3D printing is steadily becoming more available to amateur users, with units becoming available in schools and public libraries across the country. At the same time, industrial CT scanners are becoming more accessible and cost effective for researchers. With a good CT scan, a paleontologist can observe detailed anatomy, such a bone matrix, or otherwise hidden anatomy, such as developing teeth. Taken together, these two technologies make a powerful team.
Our lab got a Makerbot Replicator 2 in 2013. Its inaugural project was to print a Hadrocodium skull for the documentary, “Your Inner Fish”. Following that, the Replicator was frequently used to print models generated from CT scans. These included models that were magnified replicas of the fossil, anatomical components digitally dissected out from the scan, or reconstructions of bones that were broken or warped in the specimen. These models were useful for observing details on small and delicate bones, demonstrating anatomy to students, and testing possible articulation.
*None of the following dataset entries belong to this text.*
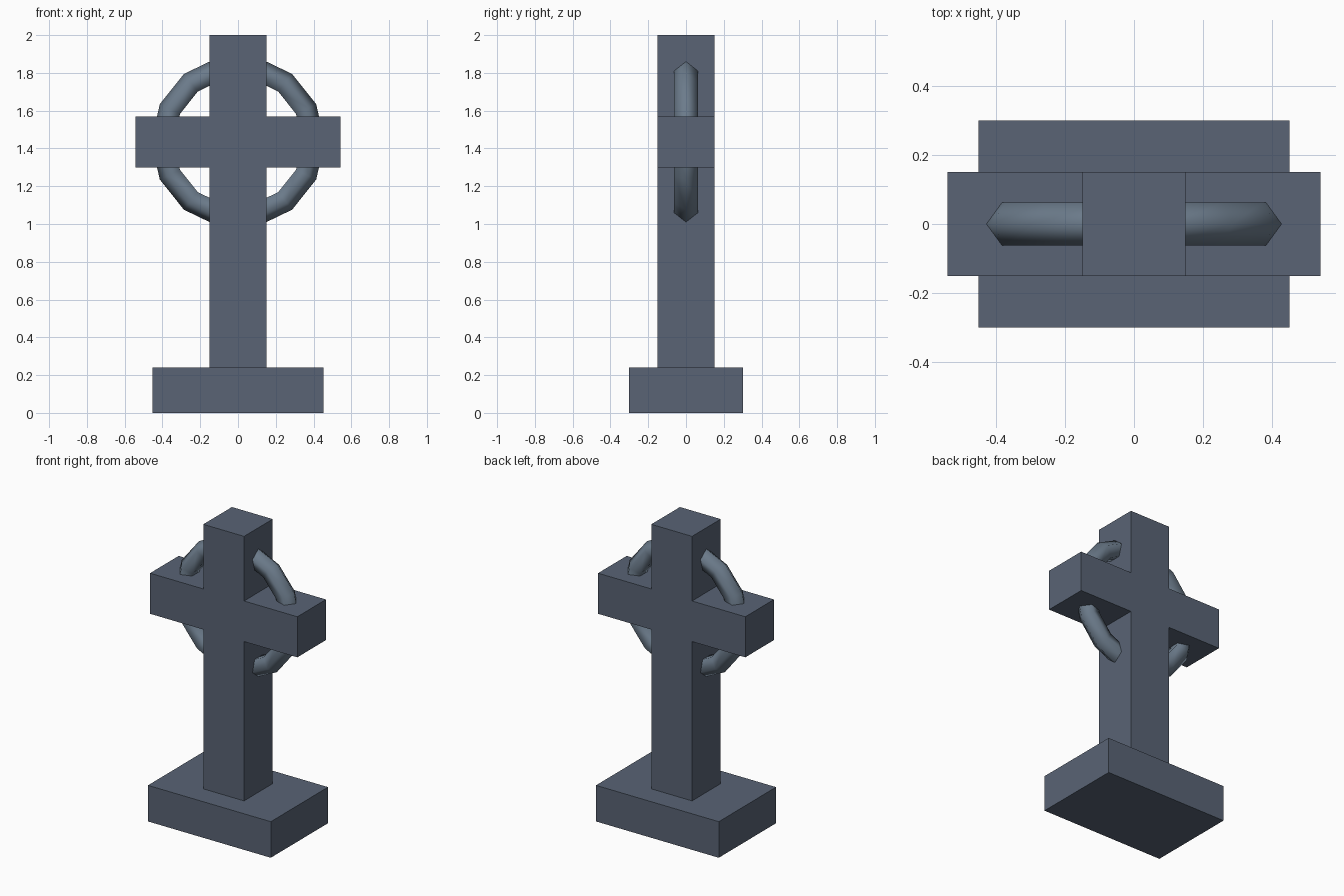
import bpy, bmesh, math

if "Cube" in bpy.data.objects:
    bpy.data.objects.remove(bpy.data.objects["Cube"])

ARM_LOW, ARM_HIGH, TOP = 1.30, 1.57, 2.0
BASE_H = 0.24


def material(name, color):
    mat = bpy.data.materials.new(name)
    mat.diffuse_color = (*color, 1)
    mat.use_nodes = True
    mat.node_tree.nodes["Principled BSDF"].inputs["Base Color"].default_value = mat.diffuse_color
    return mat


DARK_STONE = material("dark_stone", (0.10, 0.126, 0.178))
RING_STONE = material("ring_stone", (0.15, 0.20, 0.26))


def make_object(name, bm):
    bmesh.ops.recalc_face_normals(bm, faces=bm.faces)
    mesh = bpy.data.meshes.new(name)
    bm.to_mesh(mesh)
    bm.free()
    mesh.materials.append(DARK_STONE)
    obj = bpy.data.objects.new(name, mesh)
    bpy.context.collection.objects.link(obj)
    return obj


def extruded_profile(name, half_outline, depth):
    """Mirror a half outline (x, z) across x = 0 and extrude it along y."""
    outline = half_outline + [(-x, z) for x, z in reversed(half_outline)]
    bm = bmesh.new()
    face = bm.faces.new([bm.verts.new((x, -depth / 2, z)) for x, z in outline])
    result = bmesh.ops.extrude_face_region(bm, geom=[face], use_keep_orig=True)
    moved = [v for v in result["geom"] if isinstance(v, bmesh.types.BMVert)]
    bmesh.ops.translate(bm, vec=(0, depth, 0), verts=moved)
    return make_object(name, bm)


# Plinth
extruded_profile("plinth", [(0.452, 0), (0.452, BASE_H)], 0.602)

# Shaft and cross arms as one flush block
extruded_profile("cross", [
    (0.15, BASE_H), (0.15, ARM_LOW), (0.542, ARM_LOW),
    (0.542, ARM_HIGH), (0.15, ARM_HIGH), (0.15, TOP)], 0.301)

# Low-poly ring passing through the shaft and arms
bpy.ops.mesh.primitive_torus_add(
    major_segments=14, minor_segments=5,
    major_radius=0.394, minor_radius=0.0655,
    location=(0, 0, (ARM_LOW + ARM_HIGH) / 2),
    rotation=(math.radians(90), 0, 0))
ring = bpy.context.object
ring.name = "ring"
ring.data.materials.append(RING_STONE)
bpy.ops.object.shade_smooth()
In 2014 our department got an industrial CT scanner, perfect for scanning small to medium sized fossils and bones. Surprisingly, there are very few resources available addressing the problem of mounting specimens. The scanner itself is equipped with a lathe chuck, which is not very good for attaching samples directly to. Instead, a range of attachments are needed to accommodate different sized specimens. This is where a 3D printer comes in very handy. Falcon tubes are useful for small samples. More complex clamps could be made in a machine shop. With a 3D printer, custom built platforms/containers/cradles can be produced quickly and cheaply. What follows are some examples of the attachments we have made in all or in part using a 3D printer.
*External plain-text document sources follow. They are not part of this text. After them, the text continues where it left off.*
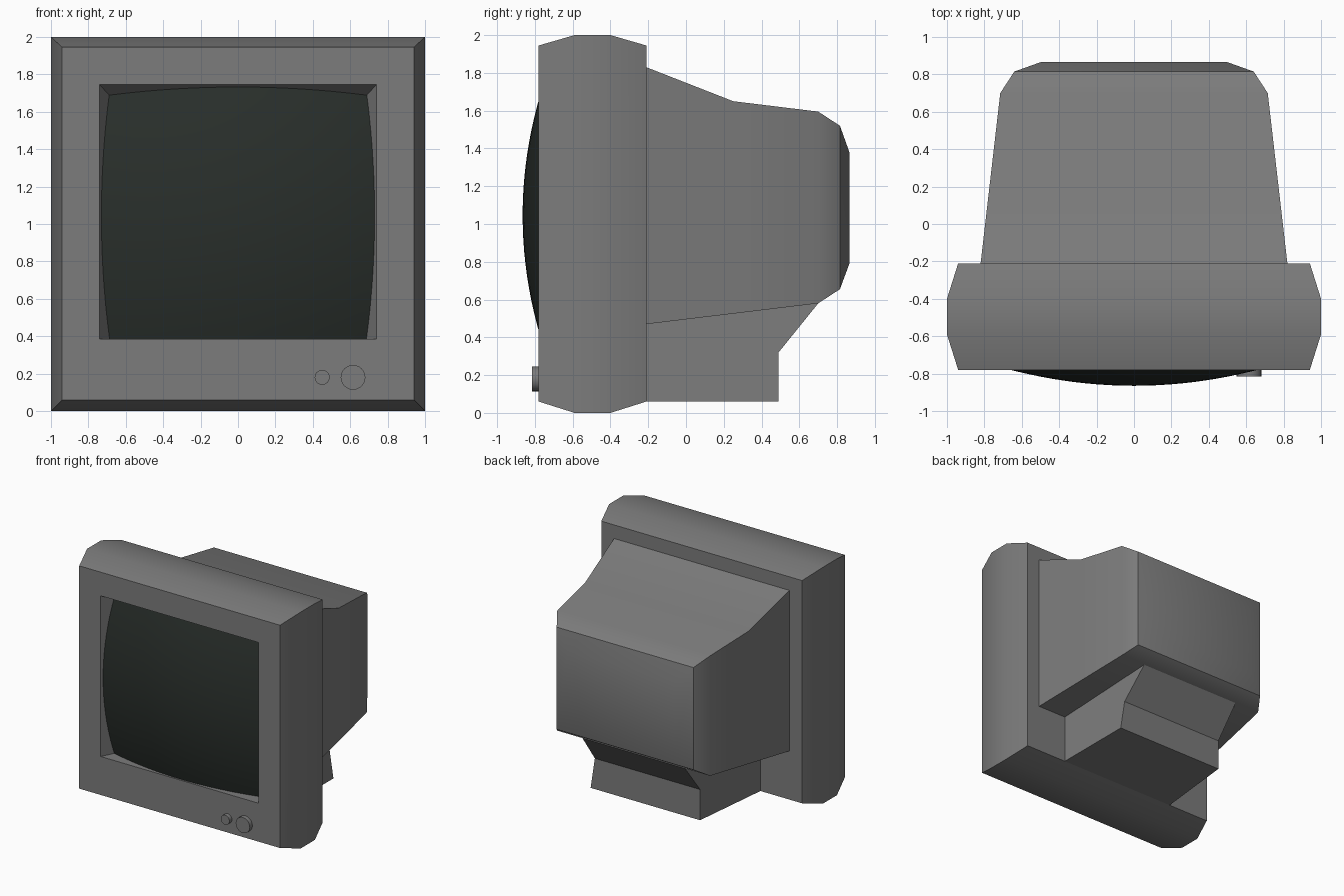
import bpy, bmesh, math
from mathutils import Matrix

if "Cube" in bpy.data.objects:
    bpy.data.objects.remove(bpy.data.objects["Cube"])


def material(name, rgb):
    m = bpy.data.materials.new(name)
    m.diffuse_color = (*rgb, 1)
    m.use_nodes = True
    m.node_tree.nodes["Principled BSDF"].inputs["Base Color"].default_value = m.diffuse_color
    return m


casing = material("casing_grey", (0.2, 0.2, 0.2))
glass = material("dark_glass", (0.022, 0.028, 0.024))


def make(name, bm, mat):
    mesh = bpy.data.meshes.new(name)
    bm.to_mesh(mesh)
    bm.free()
    mesh.materials.append(mat)
    ob = bpy.data.objects.new(name, mesh)
    bpy.context.collection.objects.link(ob)
    bpy.ops.object.select_all(action='DESELECT')
    ob.select_set(True)
    bpy.context.view_layer.objects.active = ob
    bpy.ops.object.shade_smooth_by_angle(angle=math.radians(30))
    return ob


def loft(name, rings):
    """Skin rectangles (y, half_width, z_low, z_high), capping the last one."""
    bm = bmesh.new()
    loops = [[bm.verts.new(p) for p in ((-w, y, lo), (w, y, lo), (w, y, hi), (-w, y, hi))]
             for y, w, lo, hi in rings]
    for a, b in zip(loops, loops[1:]):
        for i in range(4):
            j = (i + 1) % 4
            bm.faces.new((a[i], b[i], b[j], a[j]))
    bm.faces.new(loops[-1][::-1])
    return make(name, bm, casing)


# Front frame: sloped screen recess, flat face, bevelled outer wall, flat back
loft("front_frame", [
    (-0.665, 0.6825, 0.385, 1.682),
    (-0.78, 0.74, 0.385, 1.745),
    (-0.78, 0.94, 0.06, 1.945),
    (-0.59, 1.0, 0.0, 2.0),
    (-0.40, 1.0, 0.0, 2.0),
    (-0.21, 0.94, 0.06, 1.945),
])

# Tapering rear housing
loft("rear_housing", [
    (-0.21, 0.82, 0.47, 1.83),
    (0.25, 0.767, 0.5255, 1.65),
    (0.70, 0.715, 0.58, 1.595),
    (0.815, 0.64, 0.655, 1.52),
    (0.865, 0.50, 0.79, 1.38),
])

# Foot under the housing: rows of (y, z, left x, right x)
bm = bmesh.new()
rows = [(-0.21, 0.47, -0.55, 0.55), (-0.21, 0.06, -0.55, 0.55), (0.49, 0.06, -0.475, 0.55),
        (0.49, 0.32, -0.475, 0.51), (0.70, 0.58, -0.48, 0.48)]
left = [bm.verts.new((l, y, z)) for y, z, l, r in rows]
right = [bm.verts.new((r, y, z)) for y, z, l, r in rows]
for i in range(1, 4):
    bm.faces.new((left[i], left[i + 1], right[i + 1], right[i]))
bm.faces.new(left[::-1])
bm.faces.new(right)
make("foot", bm, casing)

# Bulging screen, trimmed to meet the recess walls
N = 24
bm = bmesh.new()
grid = []
for i in range(N + 1):
    column = []
    for j in range(N + 1):
        y = -0.78
        for _ in range(12):
            d = y + 0.78
            x = (2 * i / N - 1) * (0.74 - 0.5 * d)
            z = 0.385 + (j / N) * (1.36 - 0.55 * d)
            y = -0.865 + x * x / 5.12 + (z - 1.045) ** 2 / 4.38
        column.append(bm.verts.new((x, y, z)))
    grid.append(column)
for i in range(N):
    for j in range(N):
        bm.faces.new((grid[i][j], grid[i + 1][j], grid[i + 1][j + 1], grid[i][j + 1]))
make("screen", bm, glass)

# Control knobs
for name, x, r in (("small_knob", 0.45, 0.04), ("large_knob", 0.615, 0.066)):
    bm = bmesh.new()
    place = Matrix.Translation((x, -0.797, 0.18)) @ Matrix.Rotation(math.pi / 2, 4, 'X')
    bmesh.ops.create_cone(bm, cap_ends=True, segments=24, radius1=r, radius2=r,
                          depth=0.036, matrix=place)
    make(name, bm, casing)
This holder was custom printed to hold multiple small bird skulls.
These U-shaped holders have been printed in a variety of sized to accommodate slab specimens or anything else that will fit in them and are very versatile.
These holders are more generic and use a combination of found materials (a clear plastic cylinder, a falcon tube, and a tupperware container) and 3D printed parts. The hot glue gun is very useful for these.
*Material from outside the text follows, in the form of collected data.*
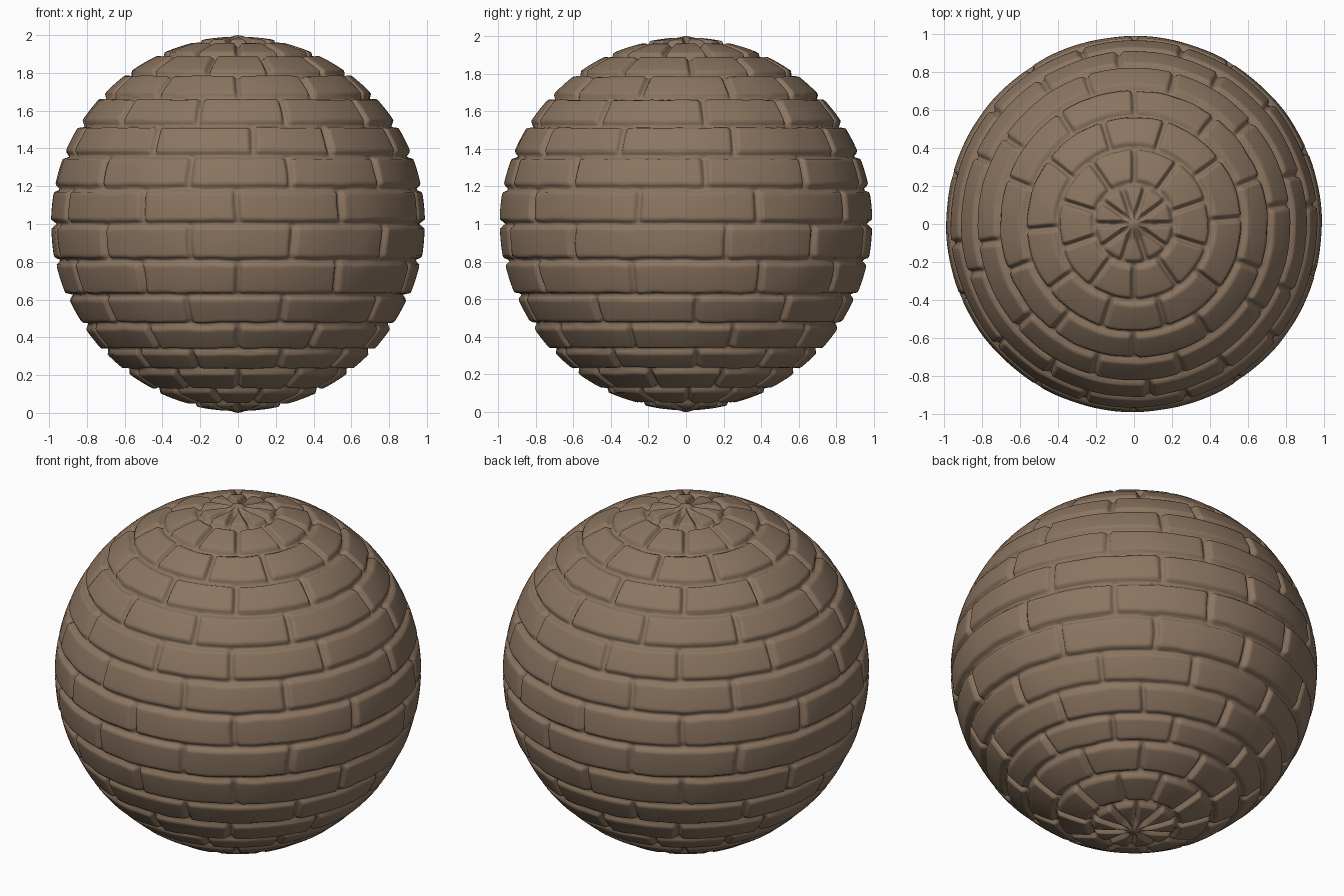
import bpy, bmesh, math
from mathutils import Vector, noise

if "Cube" in bpy.data.objects:
    bpy.data.objects.remove(bpy.data.objects["Cube"])

# Brick courses: lower latitude, brick radius, joint angles over half a turn (pattern repeats twice)
COURSES = [
    (-90.0, 0.990, (0, 36, 72, 108, 144)),
    (-76.0, 0.985, (18, 54, 92, 128, 162)),
    (-64.0, 0.980, (0, 34, 70, 110, 145)),
    (-53.0, 0.977, (20, 55, 95, 130, 159)),
    (-43.6, 0.980, (0, 32, 68, 109, 144)),
    (-33.4, 0.978, (16, 57, 94, 128, 162)),
    (-23.0, 0.984, (0, 34, 72, 115, 147)),
    (-11.5, 0.988, (17, 52, 103, 134, 165)),
    (0.0, 0.990, (0, 34, 75, 113, 149)),
    (11.0, 0.990, (16.6, 51, 96, 131, 164.5)),
    (21.7, 0.990, (5, 33, 67, 107, 150)),
    (32.3, 0.990, (18, 56, 97, 131, 165)),
    (43.2, 0.988, (0, 34, 70, 110, 143)),
    (54.0, 0.987, (17, 53, 93, 128, 163)),
    (65.5, 0.988, (0, 35, 72, 108, 145)),
    (77.5, 0.992, (18, 54, 90, 126, 162)),
]
EDGES = [c[0] for c in COURSES] + [90.0]
DEPTH, WIDTH, CORNER = 0.029, 0.026, 0.03


def smooth(t):
    t = max(0.0, min(1.0, t))
    return t * t * (3 - 2 * t)


def brick_radius(lat, lon):
    """Surface radius at a latitude and a longitude measured from the front."""
    a = math.radians(lon * 2)
    c = math.cos(math.radians(lat))
    p = Vector((math.cos(a) * c * 2, math.sin(a) * c * 2, lat / 25))
    n1 = noise.noise(p * 2.2)
    n2 = noise.noise(p * 2.2 + Vector((9, 4, 7)))
    wobble_lat = max(-89.99, min(89.99, lat + n1 * 0.35))
    row = 0
    while wobble_lat >= EDGES[row + 1]:
        row += 1
    _, radius, joints = COURSES[row]
    # distance to the bed joints, ignoring the poles themselves
    low = 9.0 if row == 0 else math.radians(wobble_lat - EDGES[row])
    high = 9.0 if row == len(COURSES) - 1 else math.radians(EDGES[row + 1] - wobble_lat)
    dz = min(low, high)
    # distance to the nearest upright joint
    u = (lon + n2 * 0.8) % 180
    dx = min(abs((u - j + 90) % 180 - 90) for j in joints)
    dx = math.radians(dx) * c
    # rounded brick corners
    k = CORNER
    if dx < k and dz < k:
        d = max(0.0, k - math.hypot(k - dx, k - dz))
    else:
        d = min(dx, dz)
    groove = 1 - smooth(d / WIDTH)
    groove *= smooth(c / 0.1)
    uneven = 0.004 * noise.noise(p * 1.1 + Vector((3, 8, 1)))
    radius += (1.0 - radius) * (1 - smooth(c / 0.1))
    return radius + uneven * smooth(c / 0.2) - DEPTH * groove


# Brick ball: fine sphere pushed in along the mortar joints
bm = bmesh.new()
bmesh.ops.create_uvsphere(bm, u_segments=512, v_segments=256, radius=1.0)
for v in bm.verts:
    d = v.co.normalized()
    lat = math.degrees(math.asin(max(-1.0, min(1.0, d.z))))
    lon = math.degrees(math.atan2(d.x, -d.y))
    v.co = d * brick_radius(lat, lon) + Vector((0, 0, 1))
for f in bm.faces:
    f.smooth = True
mesh = bpy.data.meshes.new("brick_ball")
bm.to_mesh(mesh)
bm.free()

brown = bpy.data.materials.new("brown brick")
brown.diffuse_color = (0.26, 0.178, 0.118, 1)
brown.use_nodes = True
brown.node_tree.nodes["Principled BSDF"].inputs["Base Color"].default_value = brown.diffuse_color
mesh.materials.append(brown)
ball = bpy.data.objects.new("brick_ball", mesh)
bpy.context.collection.objects.link(ball)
In February I decided to take a short animal illustration class at Lillstreet Art Center and found the experience rewarding, mostly for the community, inspiration, and motivation that I got from it. The first two illustrations here came from that class. I plan on staying involved in this lively community and have signed up for an embroidery class for May, which I plan on using as another way to express biological visualization and for fun. The second two images here are samplings of sketches I did on trips to the Lincoln Park Zoo. Though it can be difficult to capture animals in motion, I found the experience very relaxing, and enjoyed spending time observing the way the animals move and behave.
Some of you may be familiar with the recent proliferation of the five day art challenge on Facebook. If not, it is, as the name states, a five day challenge to post 3 or more pieces of new or old art. When I was nominated, I found that the combination of looking through my old work and sharing new work energized me to sketch and create more. It was a valuable experience, I think. Whereas I don’t plan on posting work here everyday, I will make it a goal to post some work (sketches, work in progress, even past work) monthly or bi-monthly. Today, I’d like to share some sketches that I’ve played around with since the beginning of the year.